Top Ten Canoe, Kayak, and Raft Camping Trips

The Other Boundary Waters: Kenai Peninsula, Alaska
Gorp.com

The Kenai Canoe Trails have been called the "other Boundary Waters," being the only other federally designated wilderness canoe area. The Kenai Canoe Trails are divided into two systems: the Swan Lake and Swanson River Canoe Routes. The most popular of the two, the Swan Lake System travels through 30 lakes tied together by the Moose River. The complete route is about 60 miles. The Swanson River Canoe Route lies north of the Swan Lake System and connects 40 lakes with 46 miles of the Swanson River.

The wildlife is terrific, not surprising since this is on national wildlife refuge land. More than 200 species of amphibians, birds, and mammals have been spotted in the area. The rich salmon runs form the basis for this biological wealth. Fish-eating birds include several species of gulls and terns, cormorants, three species of loons, mergansers, grebes, kingfishers, ospreys, and bald eagles. Fish-eating mammals include mink, river otter, and black and brown bears. You'll probably spot moose while you're there, as well as a host of other Seward's Folly critters to be on the lookout for, including ducks, yellow legs, swans, snipes, owls, lynx, wolves, coyotes, fox, muskrats, beavers, various rodents, and bats.

Pack your field guides!

Just the Facts

For more information: Kenai NWR

Suitable craft: Canoe, sea kayak

More Alaska paddling: Glacier Bay, Alaska's Wild and Scenic Rivers

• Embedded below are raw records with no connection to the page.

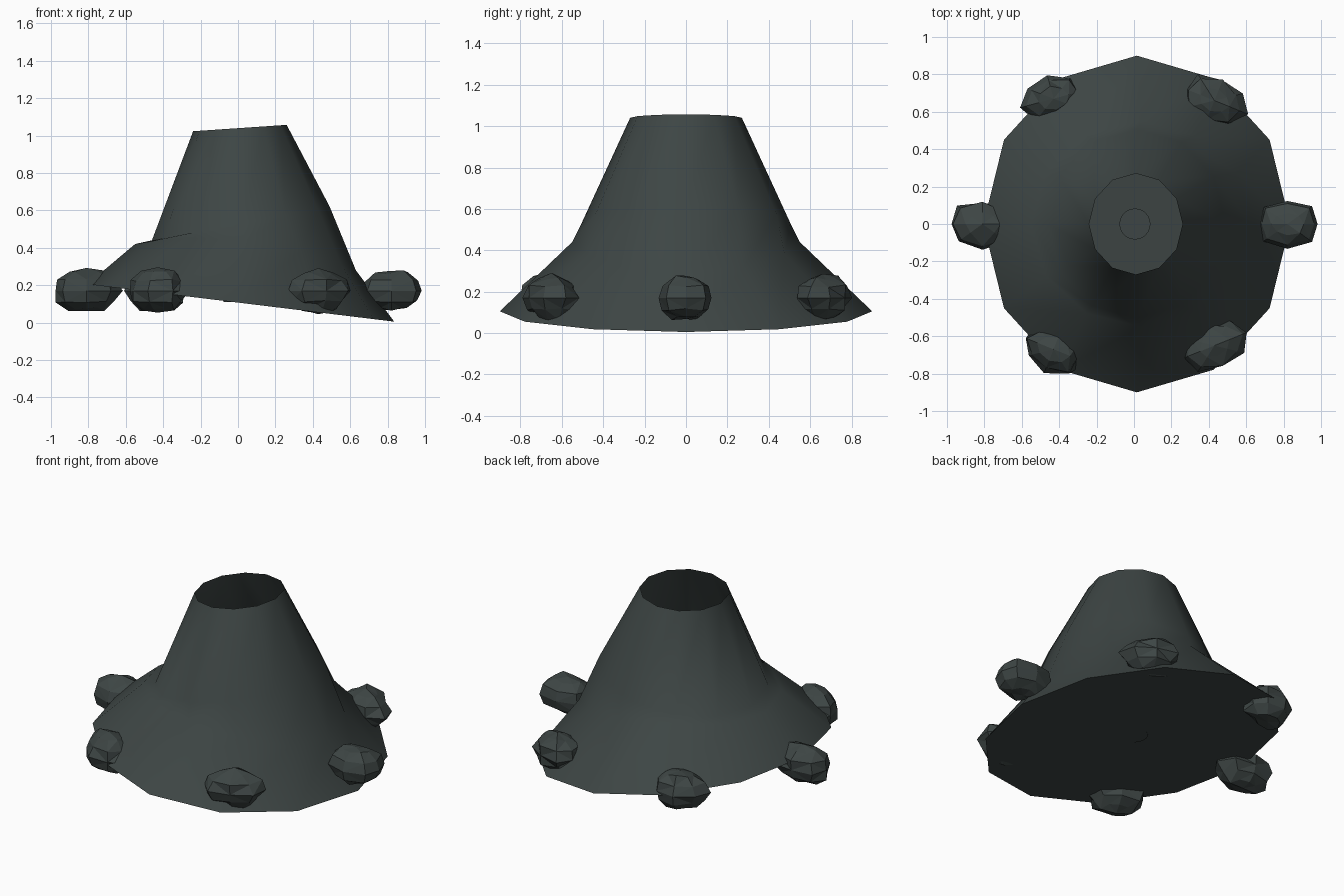
import bpy, bmesh, math, random
from mathutils import Matrix, Vector

cube = bpy.data.objects.get("Cube")
if cube:
    bpy.data.objects.remove(cube, do_unlink=True)


def material(name, rgb):
    m = bpy.data.materials.new(name)
    m.use_nodes = True
    m.diffuse_color = (*rgb, 1)
    m.node_tree.nodes["Principled BSDF"].inputs["Base Color"].default_value = (*rgb, 1)
    return m


stone = material("dark basalt", (0.047, 0.060, 0.058))
SIDES = 12


def add_object(name, bm, smooth_angle=None):
    mesh = bpy.data.meshes.new(name)
    bm.to_mesh(mesh)
    bm.free()
    mesh.materials.append(stone)
    ob = bpy.data.objects.new(name, mesh)
    bpy.context.collection.objects.link(ob)
    if smooth_angle:
        bpy.ops.object.select_all(action="DESELECT")
        ob.select_set(True)
        bpy.context.view_layer.objects.active = ob
        bpy.ops.object.shade_smooth_by_angle(angle=math.radians(smooth_angle))
    return ob


# Vent cone: tilted rings, given as centre x, radius x, radius y, height, tilt, side lift
RINGS = [
    (0.015, 0.82, 0.90, 0.105, -0.10, 0.0),
    (0.04, 0.59, 0.55, 0.35, -0.07, 0.09),
    (0.015, 0.475, 0.505, 0.53, 0.09, 0.0),
    (0.01, 0.25, 0.27, 1.04, 0.017, 0.0),
]
bm = bmesh.new()
loops = []
for cx, rx, ry, z, tilt, lift in RINGS:
    loop = []
    for i in range(SIDES):
        a = math.tau * i / SIDES
        c, s = math.cos(a), math.sin(a)
        loop.append(bm.verts.new((cx + rx * c, ry * s, z + tilt * c + lift * s * s)))
    loops.append(loop)
for low, high in zip(loops, loops[1:]):
    for i in range(SIDES):
        j = (i + 1) % SIDES
        bm.faces.new((low[i], low[j], high[j], high[i]))
bm.faces.new(loops[0][::-1])
add_object("vent_cone", bm, 60)

# Small round vent on the floor inside the cone
bm = bmesh.new()
bmesh.ops.create_cone(bm, cap_ends=True, segments=24, radius1=0.083, radius2=0.083, depth=0.04,
                      matrix=Matrix.Translation((0.005, 0, 0.13)))
add_object("vent_mouth", bm)

# Ring of faceted boulders around the foot: x, y, turn in degrees
random.seed(4)
BOULDERS = [
    ("left", 0.82, 0.0, 0),
    ("back_left", 0.43, 0.66, -22),
    ("back_right", -0.43, 0.67, 15),
    ("right", -0.81, 0.0, 0),
    ("front_right", -0.43, -0.67, -22),
    ("front_left", 0.43, -0.65, 22),
]
for side, x, y, turn in BOULDERS:
    bm = bmesh.new()
    bmesh.ops.create_uvsphere(bm, u_segments=8, v_segments=6, radius=1)
    for v in bm.verts:
        v.co *= random.uniform(0.86, 1.08)
        v.co = Vector((v.co.x * 0.18, v.co.y * 0.13, v.co.z * 0.117))
    bm.transform(Matrix.Translation((x, y, 0.17)) @ Matrix.Rotation(math.radians(turn), 4, "Z"))
    bmesh.ops.triangulate(bm, faces=bm.faces[:])
    add_object("boulder_" + side, bm)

More GORP: Kicking Back on the Kenai Peninsula


advertisement

Sign up to Away's Travel Insider

Preview newsletter »